All the ingredients are there: real-life space invaders, a retro soundtrack, an extremely cool concept, brilliant animation. But, nope, Adam Sandler again. And it’s not just that he’s bad, just that he’s bad again in this film. It’s not only Sandler; Kevin James as the President of the United States. Seriously? Then there’s Josh Gad being not-quite-Jonah Hill again. And all of them revelling in the flaccid, lazy screenplay of Tim Herlihy and Timothy Dowling. The best moments undoubtedly belong to Peter Dinklage as the self-proclaimed gaming champion ‘Fireblaster’ but disappointingly even those few glimmers aren’t incandescent enough to drag this picture out of the darkness cast by its own bloated shadow.

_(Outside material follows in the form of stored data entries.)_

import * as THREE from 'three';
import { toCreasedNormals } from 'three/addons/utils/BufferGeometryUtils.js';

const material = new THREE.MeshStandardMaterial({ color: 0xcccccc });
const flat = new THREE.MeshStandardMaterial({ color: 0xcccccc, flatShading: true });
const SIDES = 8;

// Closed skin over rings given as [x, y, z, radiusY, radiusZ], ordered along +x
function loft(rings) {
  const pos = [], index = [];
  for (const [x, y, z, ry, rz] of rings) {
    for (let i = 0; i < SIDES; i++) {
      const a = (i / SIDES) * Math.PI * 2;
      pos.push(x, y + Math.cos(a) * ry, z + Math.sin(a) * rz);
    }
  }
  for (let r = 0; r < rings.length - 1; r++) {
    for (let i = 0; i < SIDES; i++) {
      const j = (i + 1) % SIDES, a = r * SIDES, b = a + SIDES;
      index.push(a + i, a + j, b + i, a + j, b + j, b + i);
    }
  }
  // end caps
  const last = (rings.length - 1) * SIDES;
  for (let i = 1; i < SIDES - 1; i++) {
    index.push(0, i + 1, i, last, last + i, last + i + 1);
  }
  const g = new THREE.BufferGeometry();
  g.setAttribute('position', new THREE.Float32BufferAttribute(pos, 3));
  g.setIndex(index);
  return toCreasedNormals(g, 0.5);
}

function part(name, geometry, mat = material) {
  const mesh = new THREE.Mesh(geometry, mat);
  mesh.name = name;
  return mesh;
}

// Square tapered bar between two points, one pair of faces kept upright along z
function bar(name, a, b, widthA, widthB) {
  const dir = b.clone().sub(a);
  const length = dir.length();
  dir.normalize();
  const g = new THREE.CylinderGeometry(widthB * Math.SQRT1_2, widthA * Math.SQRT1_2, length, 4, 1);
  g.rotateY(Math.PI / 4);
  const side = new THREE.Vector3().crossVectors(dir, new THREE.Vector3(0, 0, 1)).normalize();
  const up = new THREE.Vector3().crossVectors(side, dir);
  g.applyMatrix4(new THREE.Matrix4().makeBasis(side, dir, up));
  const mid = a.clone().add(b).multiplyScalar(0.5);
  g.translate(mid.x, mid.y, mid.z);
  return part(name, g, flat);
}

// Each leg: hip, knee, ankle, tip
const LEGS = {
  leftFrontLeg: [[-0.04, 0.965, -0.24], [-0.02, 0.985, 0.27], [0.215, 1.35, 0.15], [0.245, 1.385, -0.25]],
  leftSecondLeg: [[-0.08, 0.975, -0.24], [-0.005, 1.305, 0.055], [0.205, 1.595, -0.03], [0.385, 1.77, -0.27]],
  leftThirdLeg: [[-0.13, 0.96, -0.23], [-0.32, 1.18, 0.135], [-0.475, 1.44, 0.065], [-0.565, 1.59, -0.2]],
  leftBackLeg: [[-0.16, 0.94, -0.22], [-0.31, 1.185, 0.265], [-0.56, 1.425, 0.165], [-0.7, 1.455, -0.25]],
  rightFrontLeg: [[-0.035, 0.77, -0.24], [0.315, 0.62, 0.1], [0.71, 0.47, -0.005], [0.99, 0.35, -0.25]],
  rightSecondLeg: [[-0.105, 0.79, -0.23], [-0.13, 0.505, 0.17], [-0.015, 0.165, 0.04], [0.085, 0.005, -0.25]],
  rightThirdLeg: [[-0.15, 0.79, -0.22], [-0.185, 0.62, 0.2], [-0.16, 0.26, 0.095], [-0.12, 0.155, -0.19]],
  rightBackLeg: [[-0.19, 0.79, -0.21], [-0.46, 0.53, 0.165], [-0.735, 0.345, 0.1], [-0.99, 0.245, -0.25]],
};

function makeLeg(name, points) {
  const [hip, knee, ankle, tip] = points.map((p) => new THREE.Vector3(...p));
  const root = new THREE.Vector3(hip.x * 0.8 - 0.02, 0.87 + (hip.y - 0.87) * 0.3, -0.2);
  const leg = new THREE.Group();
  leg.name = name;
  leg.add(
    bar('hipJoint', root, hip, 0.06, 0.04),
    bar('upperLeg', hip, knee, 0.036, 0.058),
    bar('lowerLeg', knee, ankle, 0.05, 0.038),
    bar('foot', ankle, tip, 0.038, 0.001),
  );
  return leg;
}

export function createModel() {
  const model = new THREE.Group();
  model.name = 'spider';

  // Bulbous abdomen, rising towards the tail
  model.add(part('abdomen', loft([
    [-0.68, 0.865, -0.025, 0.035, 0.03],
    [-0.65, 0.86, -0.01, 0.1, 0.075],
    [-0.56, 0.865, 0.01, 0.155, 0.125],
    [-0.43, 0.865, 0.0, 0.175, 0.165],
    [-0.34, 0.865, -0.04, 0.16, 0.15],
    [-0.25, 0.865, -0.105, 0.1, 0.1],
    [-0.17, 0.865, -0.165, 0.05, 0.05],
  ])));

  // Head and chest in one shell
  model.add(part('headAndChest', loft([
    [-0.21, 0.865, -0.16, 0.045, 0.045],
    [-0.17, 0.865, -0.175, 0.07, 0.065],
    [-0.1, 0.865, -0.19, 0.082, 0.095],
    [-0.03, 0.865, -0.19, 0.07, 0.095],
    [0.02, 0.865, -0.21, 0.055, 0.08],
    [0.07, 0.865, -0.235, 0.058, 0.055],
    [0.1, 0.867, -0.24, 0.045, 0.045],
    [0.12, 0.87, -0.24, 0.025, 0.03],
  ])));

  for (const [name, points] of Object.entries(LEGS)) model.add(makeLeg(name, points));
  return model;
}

The reason why TV shows such as Family Guy or The Simpsons have worked so well over the years is because they offer fun-filled mad-capped cartoon entertainment for kids and a very hearty dollop of a more satirical adult humour that weaves its way knowingly in between all the silliness. When that clever comedy is missing, as it emphatically is here, then you’re left with a movie containing fantastic looking special effects sequences cobbled together with overweight, over the hill, middle-aged men being bawdy and unfunny amidst the framework of what could, nay should, have been a classic adventure movie for all the family.

Alright, alright, it’s not all bad. The Donkey Kong finale is perfectly balanced between nostalgia for the oldies and cartoon style climax for the kiddies; it’s the best bit of the film (admittedly that’s not saying all that much). Probably because there’s barely any dialogue, just fun. If director Chris Columbus could have replicated the pace and tone of those entertaining five minutes for the other 100 and built to that enjoyable end game then he could have had audiences going nuts.

As it is, Pixels is a movie mismatch of self-indulgent, outdated (and just not that funny) comedy and childhood nostalgia from the perspective of a generation who grew up with 80s arcade games but aimed at a generation who have no knowledge, connection or interest in that era. Bizarre. And unsuccessful. Maybe in 20 years they can remake it…